* WHAT TO DO *
Could you give the records below again exactly, without the pictures?

[Saved data entries]
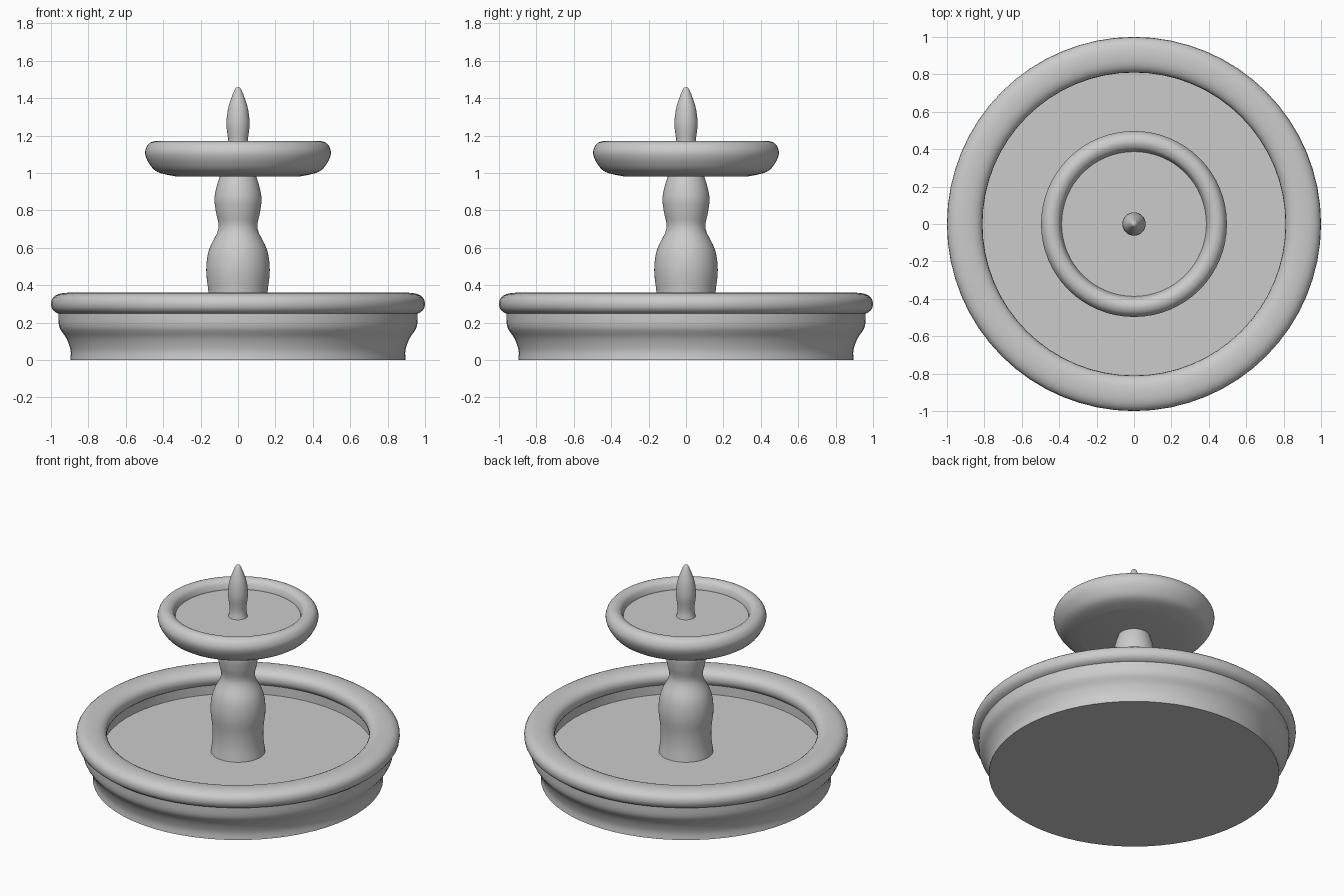
import bpy, bmesh
from math import pi, sin, cos, copysign, radians

if "Cube" in bpy.data.objects:
    bpy.data.objects.remove(bpy.data.objects["Cube"])

SEGMENTS = 64


def smooth_curve(pts, steps=4):
    """Catmull-Rom curve through (radius, height) points."""
    p = [pts[0]] + list(pts) + [pts[-1]]
    out = []
    for i in range(1, len(p) - 2):
        for s in range(steps):
            t = s / steps
            out.append(tuple(
                0.5 * (2 * b + (c - a) * t + (2 * a - 5 * b + 4 * c - d) * t ** 2
                       + (3 * b - a - 3 * c + d) * t ** 3)
                for a, b, c, d in zip(*p[i - 1:i + 3])))
    return out + [pts[-1]]


def lathe(name, profile, closed=False):
    """Revolve a profile around z; open profiles get flat end caps."""
    bm = bmesh.new()
    rings = [[bm.verts.new((r * cos(2 * pi * i / SEGMENTS), r * sin(2 * pi * i / SEGMENTS), z))
              for i in range(SEGMENTS)] for r, z in profile]
    pairs = list(zip(rings, rings[1:]))
    if closed:
        pairs.append((rings[-1], rings[0]))
    for a, b in pairs:
        for i in range(SEGMENTS):
            j = (i + 1) % SEGMENTS
            bm.faces.new((a[i], a[j], b[j], b[i]))
    if not closed:
        bm.faces.new(rings[0])
        bm.faces.new(rings[-1])
    bmesh.ops.recalc_face_normals(bm, faces=bm.faces)
    mesh = bpy.data.meshes.new(name)
    bm.to_mesh(mesh)
    bm.free()
    obj = bpy.data.objects.new(name, mesh)
    bpy.context.collection.objects.link(obj)
    bpy.context.view_layer.objects.active = obj
    obj.select_set(True)
    bpy.ops.object.shade_smooth_by_angle(angle=radians(40))
    obj.select_set(False)
    return obj


def oval(r, z, half_w, half_h, power, n=24):
    """Rounded-box cross-section for a rim."""
    def se(v):
        return copysign(abs(v) ** power, v)
    return [(r + half_w * se(cos(2 * pi * i / n)), z + half_h * se(sin(2 * pi * i / n)))
            for i in range(n)]


# Lower basin: flared wall outside, straight wall and water level inside
wall = smooth_curve([(0.897, 0), (0.895, 0.05), (0.917, 0.115), (0.955, 0.175), (0.96, 0.25)])
lathe("lower_basin", wall + [(0.96, 0.28), (0.84, 0.28), (0.84, 0.19)])

# Rounded rim of the lower basin
lathe("lower_rim", oval(0.905, 0.30, 0.095, 0.06, 0.85), closed=True)

# Baluster column
lathe("column", smooth_curve([
    (0.17, 0.18), (0.158, 0.27), (0.158, 0.36), (0.17, 0.48), (0.155, 0.59),
    (0.105, 0.70), (0.118, 0.79), (0.126, 0.86), (0.114, 0.93), (0.094, 0.99)]))

# Upper bowl with rolled edge and recessed water level
lathe("upper_bowl", [(0.325, 0.98)] + smooth_curve([
    (0.325, 0.98), (0.43, 1.005), (0.478, 1.055), (0.497, 1.11), (0.478, 1.155),
    (0.44, 1.17), (0.405, 1.155), (0.39, 1.125), (0.387, 1.11)])[1:])

# Pointed finial
lathe("finial", smooth_curve([
    (0.062, 1.10), (0.053, 1.14), (0.053, 1.18), (0.062, 1.26), (0.054, 1.34),
    (0.036, 1.40), (0.016, 1.448), (0.004, 1.458)]))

* ANSWER TO THE EXERCISE *
import bpy, bmesh
from math import pi, sin, cos, copysign, radians

if "Cube" in bpy.data.objects:
    bpy.data.objects.remove(bpy.data.objects["Cube"])

SEGMENTS = 64


def smooth_curve(pts, steps=4):
    """Catmull-Rom curve through (radius, height) points."""
    p = [pts[0]] + list(pts) + [pts[-1]]
    out = []
    for i in range(1, len(p) - 2):
        for s in range(steps):
            t = s / steps
            out.append(tuple(
                0.5 * (2 * b + (c - a) * t + (2 * a - 5 * b + 4 * c - d) * t ** 2
                       + (3 * b - a - 3 * c + d) * t ** 3)
                for a, b, c, d in zip(*p[i - 1:i + 3])))
    return out + [pts[-1]]


def lathe(name, profile, closed=False):
    """Revolve a profile around z; open profiles get flat end caps."""
    bm = bmesh.new()
    rings = [[bm.verts.new((r * cos(2 * pi * i / SEGMENTS), r * sin(2 * pi * i / SEGMENTS), z))
              for i in range(SEGMENTS)] for r, z in profile]
    pairs = list(zip(rings, rings[1:]))
    if closed:
        pairs.append((rings[-1], rings[0]))
    for a, b in pairs:
        for i in range(SEGMENTS):
            j = (i + 1) % SEGMENTS
            bm.faces.new((a[i], a[j], b[j], b[i]))
    if not closed:
        bm.faces.new(rings[0])
        bm.faces.new(rings[-1])
    bmesh.ops.recalc_face_normals(bm, faces=bm.faces)
    mesh = bpy.data.meshes.new(name)
    bm.to_mesh(mesh)
    bm.free()
    obj = bpy.data.objects.new(name, mesh)
    bpy.context.collection.objects.link(obj)
    bpy.context.view_layer.objects.active = obj
    obj.select_set(True)
    bpy.ops.object.shade_smooth_by_angle(angle=radians(40))
    obj.select_set(False)
    return obj


def oval(r, z, half_w, half_h, power, n=24):
    """Rounded-box cross-section for a rim."""
    def se(v):
        return copysign(abs(v) ** power, v)
    return [(r + half_w * se(cos(2 * pi * i / n)), z + half_h * se(sin(2 * pi * i / n)))
            for i in range(n)]


# Lower basin: flared wall outside, straight wall and water level inside
wall = smooth_curve([(0.897, 0), (0.895, 0.05), (0.917, 0.115), (0.955, 0.175), (0.96, 0.25)])
lathe("lower_basin", wall + [(0.96, 0.28), (0.84, 0.28), (0.84, 0.19)])

# Rounded rim of the lower basin
lathe("lower_rim", oval(0.905, 0.30, 0.095, 0.06, 0.85), closed=True)

# Baluster column
lathe("column", smooth_curve([
    (0.17, 0.18), (0.158, 0.27), (0.158, 0.36), (0.17, 0.48), (0.155, 0.59),
    (0.105, 0.70), (0.118, 0.79), (0.126, 0.86), (0.114, 0.93), (0.094, 0.99)]))

# Upper bowl with rolled edge and recessed water level
lathe("upper_bowl", [(0.325, 0.98)] + smooth_curve([
    (0.325, 0.98), (0.43, 1.005), (0.478, 1.055), (0.497, 1.11), (0.478, 1.155),
    (0.44, 1.17), (0.405, 1.155), (0.39, 1.125), (0.387, 1.11)])[1:])

# Pointed finial
lathe("finial", smooth_curve([
    (0.062, 1.10), (0.053, 1.14), (0.053, 1.18), (0.062, 1.26), (0.054, 1.34),
    (0.036, 1.40), (0.016, 1.448), (0.004, 1.458)]))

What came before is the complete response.